Royal Enfield Bullet is the oldest motorcycle in the country which has succeeded well in maintaining its existence over a prolonged period of time. The bike was introduced firstly in 1948 and has been in continuous production since then. Based on an old-school cruiser motorcycle concept, it is the flagship model of the company and has gone through some minor changes time to time to stay competitive in the market.
Royal Enfield Bullet 500 is propelled by a 499cc, single cylinder, four-stroke, twinspark, air-cooled engine that generates a net power of 26.1bhp at 5,100rpm with a peak torque of 40.9Nm at 3,800rpm. The carbureted mill comes mated to a five-speed constant mesh gearbox and uses wet multiplate clutch assembly. The bike is equipped with 90/90 - 19 front and 120/80 - 18 rear tyres with elegant spoke wheels. The stopping power to them is provided a 280mm front disc and a 153mm rear drum brake. The suspension system consists of telescopic forks at the front and twin gas-charged shock absorbers at the rear.
The bike has been designed on a retro cruiser bike theme and the basic philosophy behind its styling has remained unchanged over the past few decades. The front section has a rounded headlamp with twin pilot lamps, which the company calls tiger eye lamps. The chrome headlight casing looks premium and blesses the bike with an appealing front. The fuel tank is neatly crafted which now comes with Royal Enfield badges on both sides and gives an upright riding position to the rider. The vintage style step up seat comes thickly cushioned and offers comfort to the rider and pillion. The rear end receives a small rounded tail lamp that completes the overall body profile quite impressively.
With body dimensions of 2,140mm x 810mm x 1,110mm (LxWxH) and a wheelbase of 1,370mm, the bike comes with an appealing and handsome personality. A minimum ground clearance of 135mm ensures good stability around the corners. Royal Enfield Bullet 500 receives a 13.5 liter fuel tank that offers a fair range after filling it up to the full.

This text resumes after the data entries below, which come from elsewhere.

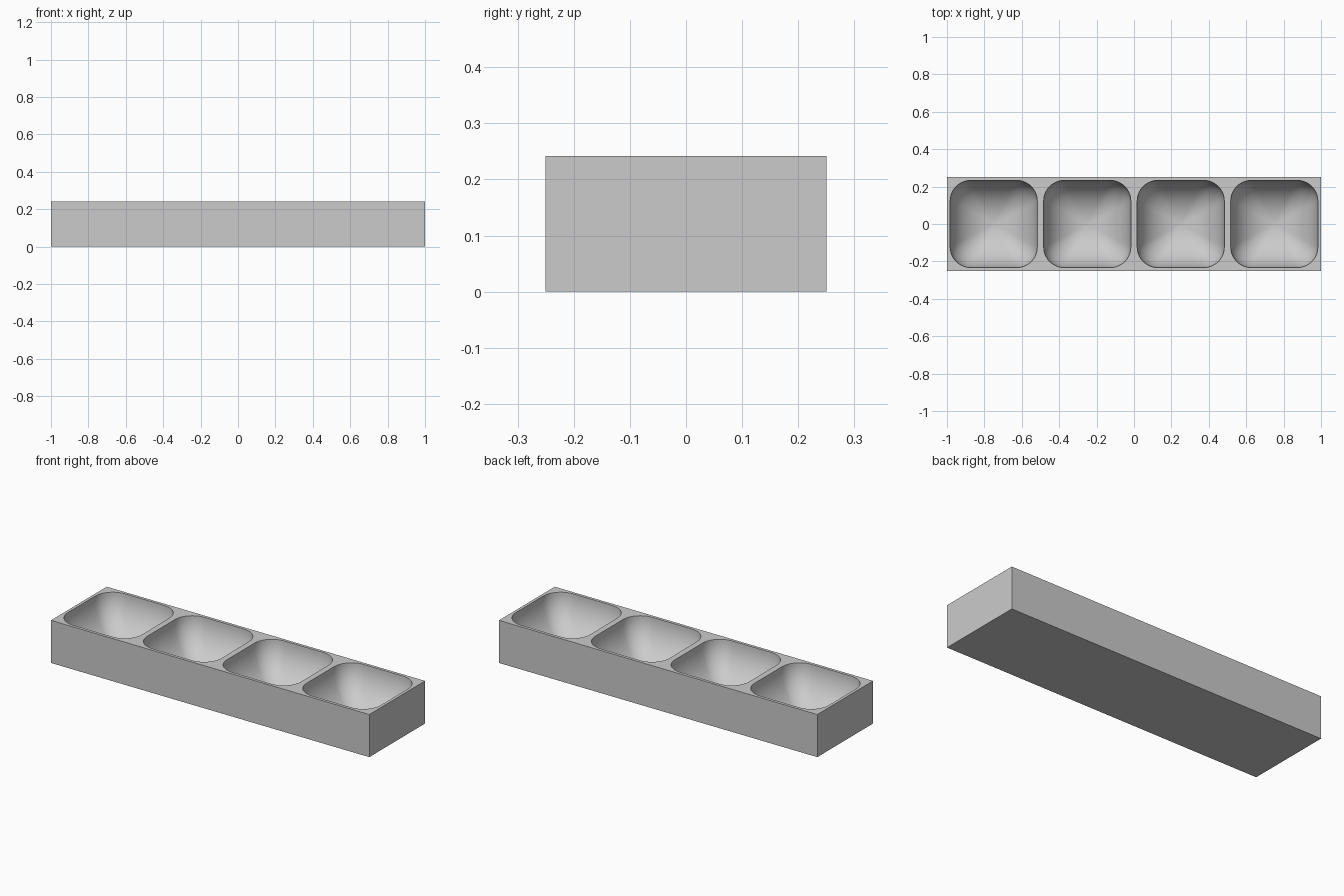
import bpy, bmesh, math

cube = bpy.data.objects.get("Cube")
if cube:
    bpy.data.objects.remove(cube, do_unlink=True)

LENGTH, WIDTH, HEIGHT = 2.0, 0.5, 0.242
CELLS = 4
RIM = 0.233        # half width of each bowl opening
CORNER = 0.11      # corner radius of the opening
DEPTH = 0.225
ARC, STRAIGHT, LEVELS = 10, 6, 20


def rounded_square():
    """Outline of a bowl opening, counter-clockwise around the origin."""
    flat = RIM - CORNER
    pts = []
    for q in range(4):
        c, s = round(math.cos(q * math.pi / 2)), round(math.sin(q * math.pi / 2))
        side = [(RIM, -flat + 2 * flat * i / STRAIGHT) for i in range(STRAIGHT)]
        for i in range(ARC):
            a = math.pi / 2 * i / ARC
            side.append((flat + CORNER * math.cos(a), flat + CORNER * math.sin(a)))
        pts += [(x * c - y * s, x * s + y * c) for x, y in side]
    return pts


def edge_loop(bm, verts):
    return [bm.edges.new((a, b)) for a, b in zip(verts, verts[1:] + verts[:1])]


def add_bowl(bm, cx):
    """Sink one rounded bowl into the tray; return the edges of its rim."""
    rings = []
    for k in range(LEVELS):
        a = math.pi / 2 * k / LEVELS
        scale, z = math.cos(a), HEIGHT - DEPTH * math.sin(a)
        rings.append([bm.verts.new((cx + x * scale, y * scale, z))
                      for x, y in rounded_square()])
    rim = edge_loop(bm, rings[0])
    n = len(rings[0])
    for upper, lower in zip(rings, rings[1:]):
        for i in range(n):
            j = (i + 1) % n
            bm.faces.new((upper[j], upper[i], lower[i], lower[j]))
    bottom = bm.verts.new((cx, 0, HEIGHT - DEPTH))
    for i in range(n):
        bm.faces.new((rings[-1][(i + 1) % n], rings[-1][i], bottom))
    return rim


# Outer block, open at the top
bm = bmesh.new()
corners = [(sx * LENGTH / 2, sy * WIDTH / 2)
           for sx, sy in ((-1, -1), (1, -1), (1, 1), (-1, 1))]
base = [bm.verts.new((x, y, 0)) for x, y in corners]
top = [bm.verts.new((x, y, HEIGHT)) for x, y in corners]
bm.faces.new(base[::-1])
for i in range(4):
    j = (i + 1) % 4
    bm.faces.new((base[i], base[j], top[j], top[i]))

# Bowls, then the flat top surface around them
border = [bm.edges.get((top[i], top[(i + 1) % 4])) for i in range(4)]
for i in range(CELLS):
    border += add_bowl(bm, (i + 0.5) * LENGTH / CELLS - LENGTH / 2)
bmesh.ops.triangle_fill(bm, edges=border, use_beauty=True, normal=(0, 0, 1))
bmesh.ops.recalc_face_normals(bm, faces=bm.faces)

mesh = bpy.data.meshes.new("tray")
bm.to_mesh(mesh)
bm.free()
tray = bpy.data.objects.new("four_bowl_tray", mesh)
bpy.context.collection.objects.link(tray)

# Colour
grey = bpy.data.materials.new("light grey")
grey.use_nodes = True
colour = (0.6, 0.6, 0.6, 1)
grey.diffuse_color = colour
grey.node_tree.nodes["Principled BSDF"].inputs["Base Color"].default_value = colour
mesh.materials.append(grey)

# Smooth bowls with crisp rims and block edges
bpy.ops.object.select_all(action='DESELECT')
tray.select_set(True)
bpy.context.view_layer.objects.active = tray
bpy.ops.object.shade_smooth_by_angle(angle=math.radians(35))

The instrumentation of the bike is done traditionally that displays speed, distance and fuel gauge in an analogue manner.